 +
<references />
  
 
[[Category:Places in Singapore]]
 
[[Category:Places in Singapore]]
[[Category:East Region, Singapore]]
 
[[Category:Changi]]
 

Revision as of 13:08, 21 May 2012

Changi is an area at the eastern end of Singapore. It is now the site of Singapore Changi Airport/Changi Air Base, Changi Naval Base and Changi Prison, the country's principal jail, which is also the site of the former Japanese Prisoner of War Camp during World War II which held Allied prisoners captured in Singapore and Malaysia after Singapore's fall in February 1942.

Being close to the sea, Changi also has 2 commercial ferry terminals, Changi Point Ferry Terminal at Changi Creek and Changi Ferry Terminal near to Changi Naval Base.

James Clavell based his novel King Rat on his experiences as a World War 2 Allied prisoner of war at Changi Prison.

Etymology

The early Malay place name of Changi was Tanjong Rusa, which is found in the 1604 E.G. de Eredia map of Singapore.

The native place name Changi is found very early in Singapore's history. In the 1828 map by Franklin and Jackson, the extreme southeastern tip of the island is referred to as Tanjong Changi. The local name Changi must have been a significant point for the Malays, especially in the days of the sixteenth century Johor kingdom located on the Johor River. Vessels using the Johor Straits would have to pass by Changi.

There are many versions for the etymological roots of the name Changi. One source says that it comes from a climbing shrub, the changi ular (Apama corymbosa), which grew in the area. Another claims that it gets its name from a tall tree, the chengai (Balanscarpus heimii), which abounded in the area in the early nineteenth century. Changi could also be a variation of the local timber named chengai. This heavy local timber is commonly used for buildings and furniture, and is valued for its strength and renowned for its deep rich colour.

During the early surveys in the 1820s to 1830s of Singapore island, Changi was also named Franklin Point after Captain Franklin who was involved as one of the early surveyors of Singapore island. It would seem that the colonial authorities had decided to latch on their own place name to the existing Malay name for Changi.

Around the 1900s, Changi was the favourite haunt for tigers. The female tigers were said to swim from Johore to Pulau Ubin to rest, before completing their journey to Singapore. The tigers would land at Ferry Point and give birth in this neighbourhood, and so the tigers on the island were generally young.

Economy

Singapore Airlines is headquartered at Airline House, by Changi Airport in Changi.[1]

See also

Bibliography
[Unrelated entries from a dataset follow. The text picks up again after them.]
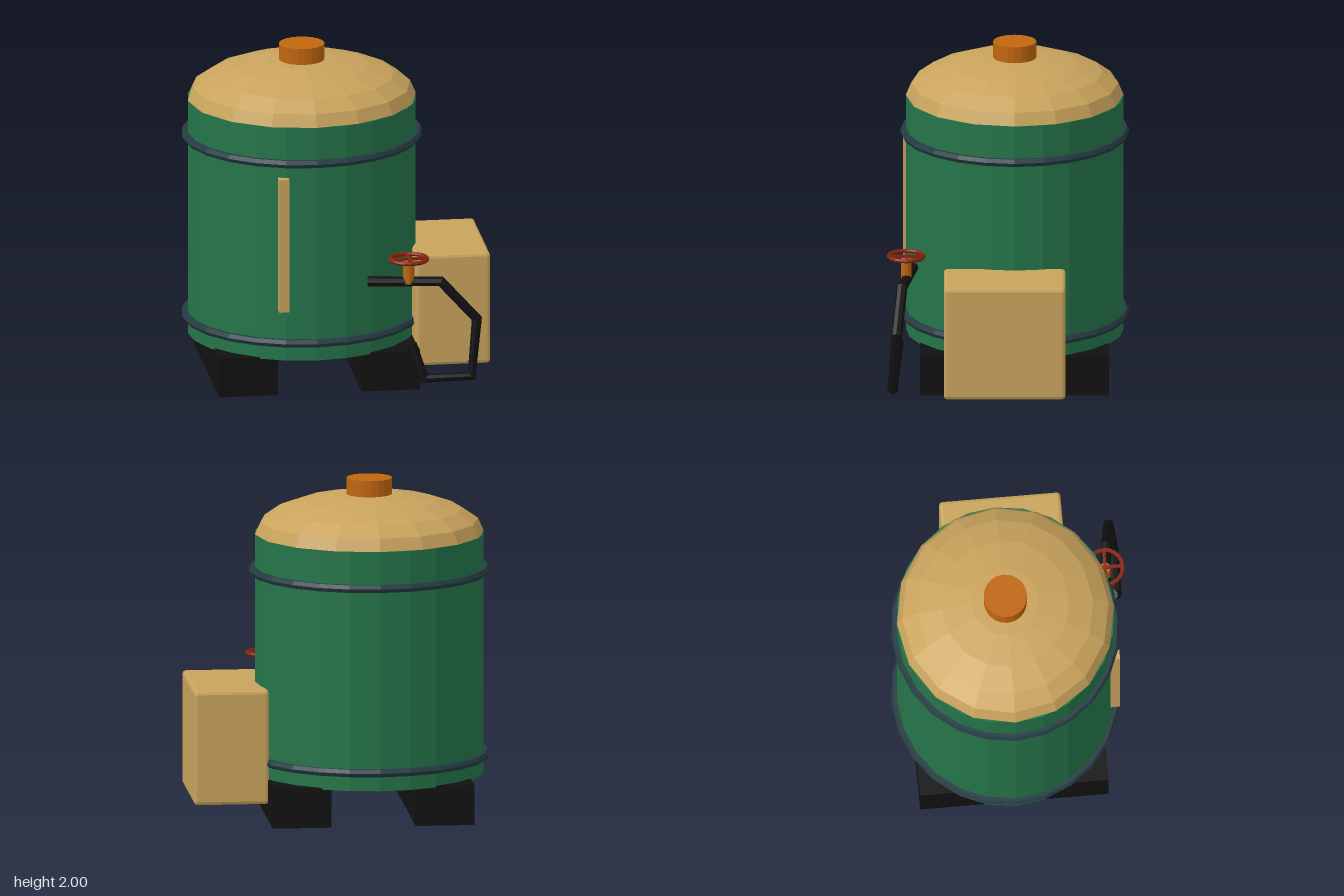
import * as THREE from 'three';
import { RoundedBoxGeometry } from 'three/addons/geometries/RoundedBoxGeometry.js';

const DEPTH = 0.948; // the round parts are slightly flattened along z

function paint(name, color) {
  const m = new THREE.MeshStandardMaterial({ color, flatShading: true });
  m.name = name;
  return m;
}

// Straight-sided path: one tube ring per corner point
class BentPath extends THREE.Curve {
  constructor(points) {
    super();
    this.points = points;
  }
  getPoint(t, target = new THREE.Vector3()) {
    const n = this.points.length - 1;
    const i = Math.min(Math.floor(t * n + 1e-9), n - 1);
    return target.lerpVectors(this.points[i], this.points[i + 1], t * n - i);
  }
  getPointAt(t, target) {
    return this.getPoint(t, target);
  }
  getTangentAt(t, target = new THREE.Vector3()) {
    const n = this.points.length - 1;
    const i = Math.round(t * n);
    const dir = (a) => this.points[a + 1].clone().sub(this.points[a]).normalize();
    return target.copy(dir(Math.max(i - 1, 0))).add(dir(Math.min(i, n - 1))).normalize();
  }
}

export function createModel() {
  const green = paint('tank green', 0x25754a);
  const tan = paint('tan', 0xc9a35c);
  const orange = paint('orange', 0xc0660f);
  const slate = paint('band slate', 0x243c42);
  const black = paint('black', 0x111111);
  const red = paint('wheel red', 0x842410);

  const model = new THREE.Group();
  model.name = 'storageTank';
  const add = (parent, name, geometry, material, x = 0, y = 0, z = 0) => {
    const mesh = new THREE.Mesh(geometry, material);
    mesh.name = name;
    mesh.position.set(x, y, z);
    parent.add(mesh);
    return mesh;
  };

  // Tank with dome, cap and bands
  const tank = new THREE.Group();
  tank.name = 'tank';
  tank.position.set(-0.18, 0, -0.042);
  tank.scale.z = DEPTH;
  model.add(tank);
  add(tank, 'tankBody', new THREE.CylinderGeometry(0.68, 0.68, 1.44, 24), green, 0, 0.95, 0);
  const dome = add(tank, 'dome',
    new THREE.SphereGeometry(0.68, 16, 5, 0, Math.PI * 2, 0, Math.PI / 2), tan, 0, 1.67, 0);
  dome.scale.y = 0.24 / 0.68;
  add(tank, 'cap', new THREE.CylinderGeometry(0.135, 0.135, 0.14, 20), orange, 0, 1.93, 0);
  for (const [name, y] of [['lowerBand', 0.34], ['upperBand', 1.45]]) {
    add(tank, name, new THREE.TorusGeometry(0.69, 0.026, 6, 24).rotateX(Math.PI / 2), slate, 0, y, 0);
  }

  // Level gauge strip
  add(model, 'gaugeStrip', new THREE.BoxGeometry(0.06, 0.82, 0.07), tan, -0.375, 0.95, 0.585);

  // Skids
  for (const [name, x] of [['rightSkid', -0.575], ['leftSkid', 0.275]]) {
    add(model, name, new THREE.BoxGeometry(0.35, 0.24, 1.12), black, x, 0.12, -0.04);
  }

  // Control box
  add(model, 'controlBox', new RoundedBoxGeometry(0.445, 0.685, 0.72, 1, 0.02), tan, 0.668, 0.44, 0.018);

  // Bent pipe with closed ends
  const points = [
    [0.13, 0.695, 0.56], [0.56, 0.695, 0.625], [0.77, 0.465, 0.655],
    [0.735, 0.12, 0.68], [0.455, 0.115, 0.675], [0.38, 0.32, 0.645],
  ].map((p) => new THREE.Vector3(...p));
  const path = new BentPath(points);
  const pipe = new THREE.Group();
  pipe.name = 'pipe';
  model.add(pipe);
  add(pipe, 'pipeTube', new THREE.TubeGeometry(path, points.length - 1, 0.032, 8, false), black);
  for (const [name, t, sign] of [['pipeStart', 0, -1], ['pipeEnd', 1, 1]]) {
    const p = path.getPointAt(t);
    const end = add(pipe, name, new THREE.CircleGeometry(0.032, 8), black, p.x, p.y, p.z);
    end.lookAt(p.clone().addScaledVector(path.getTangentAt(t), sign));
  }

  // Valve with spoked hand wheel
  const valve = new THREE.Group();
  valve.name = 'valve';
  valve.position.set(0.37, 0, 0.6);
  valve.scale.z = DEPTH;
  model.add(valve);
  add(valve, 'valveStem', new THREE.CylinderGeometry(0.034, 0.034, 0.14, 10), orange, 0, 0.755, 0);
  add(valve, 'wheelRim', new THREE.TorusGeometry(0.11, 0.013, 6, 20).rotateX(Math.PI / 2), red, 0, 0.835, 0);
  add(valve, 'spokeAcross', new THREE.BoxGeometry(0.22, 0.016, 0.018), red, 0, 0.835, 0);
  add(valve, 'spokeAlong', new THREE.BoxGeometry(0.018, 0.016, 0.22), red, 0, 0.835, 0);

  return model;
}
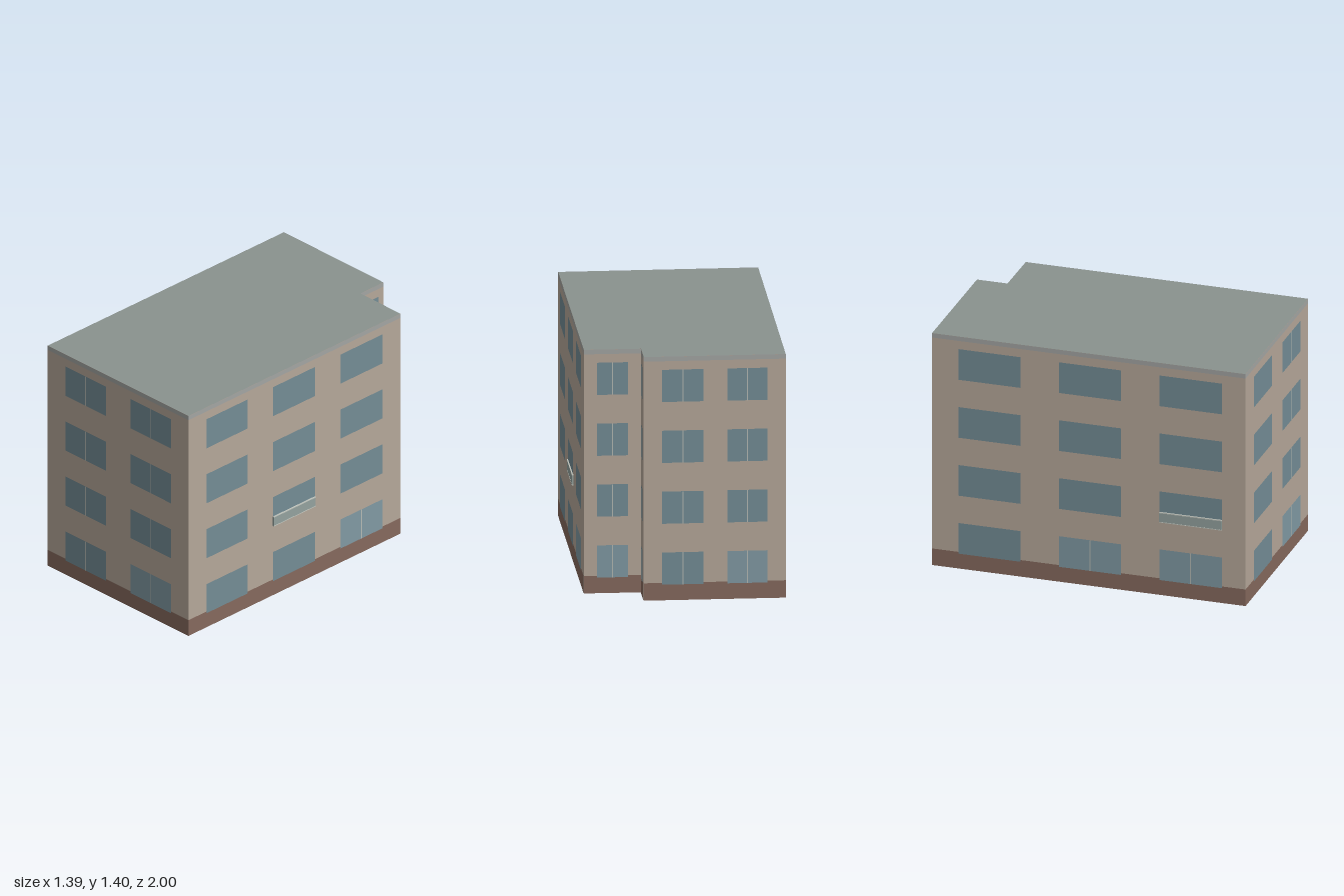
import * as THREE from 'three';

const HEIGHT = 1.4;
const WINDOW_HEIGHT = 0.185;
const SILLS = [0.09, 0.44, 0.79, 1.14];

const paint = (color, side = THREE.FrontSide) => new THREE.MeshStandardMaterial({ color, side });
const wallPaint = paint(0xb5a799, THREE.DoubleSide);
const roofPaint = paint(0x8a928e, THREE.DoubleSide);
const plinthPaint = paint(0x85695d);
const trimPaint = paint(0xa3a5a3);
const glassPaint = paint(0x738c95);
const shopGlassPaint = paint(0x8099a3);
const mullionPaint = paint(0xb4bab4);
const railPaint = paint(0xc4c8c0);
const panelPaint = paint(0x93a29e);

// Footprint corners (x, z), anticlockwise seen from above, starting at the front.
// Each wall runs from its corner to the next; spans are window limits along it.
// bars: 'all' or the ground floor windows that have a mullion.
const WALLS = [
  { name: 'frontWall', at: [-0.7, 0.8], spans: [[0.128, 0.416], [0.589, 0.877]], bars: 'all', bright: [1] },
  { name: 'leftLongWall', at: [0.395, 1.0], spans: [[0.083, 0.278], [0.398, 0.596], [0.716, 0.914]], bars: [2], balcony: 1 },
  { name: 'notchBackWall', at: [0.692, -0.62], spans: [[0.23, 0.77]], bars: 'all', bright: [0] },
  { name: 'notchSideWall', at: [0.38, -0.68], spans: [[0.24, 0.78]], bars: 'all', bright: [0] },
  { name: 'backWall', at: [0.412, -0.855], spans: [[0.13, 0.42], [0.59, 0.87]], bars: 'all', bright: [1] },
  { name: 'rightLongWall', at: [-0.365, -1.0], spans: [[0.085, 0.283], [0.405, 0.604], [0.726, 0.925]], bars: [1, 2], balcony: 2 },
];

// Flat panel between x0..x1 and y0..y1, lifted off the wall by z
function panel(parent, name, material, x0, x1, y0, y1, z) {
  const mesh = new THREE.Mesh(new THREE.PlaneGeometry(x1 - x0, y1 - y0), material);
  mesh.name = name;
  mesh.position.set((x0 + x1) / 2, (y0 + y1) / 2, z);
  parent.add(mesh);
}

function bar(parent, name, material, x0, x1, y0, y1, depth) {
  const mesh = new THREE.Mesh(new THREE.BoxGeometry(x1 - x0, y1 - y0, depth), material);
  mesh.name = name;
  mesh.position.set((x0 + x1) / 2, (y0 + y1) / 2, depth / 2);
  parent.add(mesh);
}

// Shallow balcony guard with a rail along its top and bottom
function addBalcony(wall, x0, x1, y) {
  const balcony = new THREE.Group();
  balcony.name = 'balcony';
  bar(balcony, 'balconyPanel', panelPaint, x0, x1, y + 0.004, y + 0.056, 0.008);
  bar(balcony, 'balconyFloor', railPaint, x0, x1, y, y + 0.004, 0.009);
  bar(balcony, 'balconyRail', railPaint, x0, x1, y + 0.056, y + 0.062, 0.009);
  wall.add(balcony);
}

function makeWall(spec, next) {
  const dx = next[0] - spec.at[0], dz = next[1] - spec.at[1];
  const length = Math.hypot(dx, dz);
  const wall = new THREE.Group();
  wall.name = spec.name;
  wall.position.set(spec.at[0], 0, spec.at[1]);
  wall.rotation.y = Math.atan2(-dz, dx);

  panel(wall, 'wallSurface', wallPaint, 0, length, 0, HEIGHT, 0);
  panel(wall, 'plinth', plinthPaint, 0, length, 0, 0.1, 0.0012);
  panel(wall, 'roofTrim', trimPaint, 0, length, HEIGHT - 0.026, HEIGHT, 0.0012);

  // Windows on every floor
  SILLS.forEach((y, floor) => spec.spans.forEach(([a, b], i) => {
    const x0 = a * length, x1 = b * length, mid = (x0 + x1) / 2;
    const ground = floor === 0;
    const hasBar = spec.bars === 'all' || (ground && spec.bars.includes(i));
    const bright = ground && (spec.bars === 'all' ? spec.bright.includes(i) : hasBar);
    panel(wall, 'window', bright ? shopGlassPaint : glassPaint, x0, x1, y, y + WINDOW_HEIGHT, 0.0024);
    if (hasBar) panel(wall, 'mullion', mullionPaint, mid - 0.003, mid + 0.003, y, y + WINDOW_HEIGHT, 0.0036);
    if (floor === 1 && spec.balcony === i) addBalcony(wall, x0, x1, y);
  }));
  return wall;
}

export function createModel() {
  const model = new THREE.Group();
  model.name = 'apartmentBuilding';

  WALLS.forEach((spec, i) => model.add(makeWall(spec, WALLS[(i + 1) % WALLS.length].at)));

  // Flat roof; the underside stays open
  const outline = new THREE.Shape(WALLS.map(({ at }) => new THREE.Vector2(at[0], -at[1])));
  const roof = new THREE.Mesh(new THREE.ShapeGeometry(outline).rotateX(-Math.PI / 2), roofPaint);
  roof.name = 'roof';
  roof.position.y = HEIGHT;
  model.add(roof);

  return model;
}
  • Victor R Savage, Brenda S A Yeoh (2003), Toponymics - A Study of Singapore Street Names, Eastern Universities Press, ISBN 981-210-205-1
  • Vernon Cornelius-Takahama, Changi, Singapore Infopedia,National Library Board 16 March 1999


References

  1. "Airline Ground Positions." Singapore Airlines.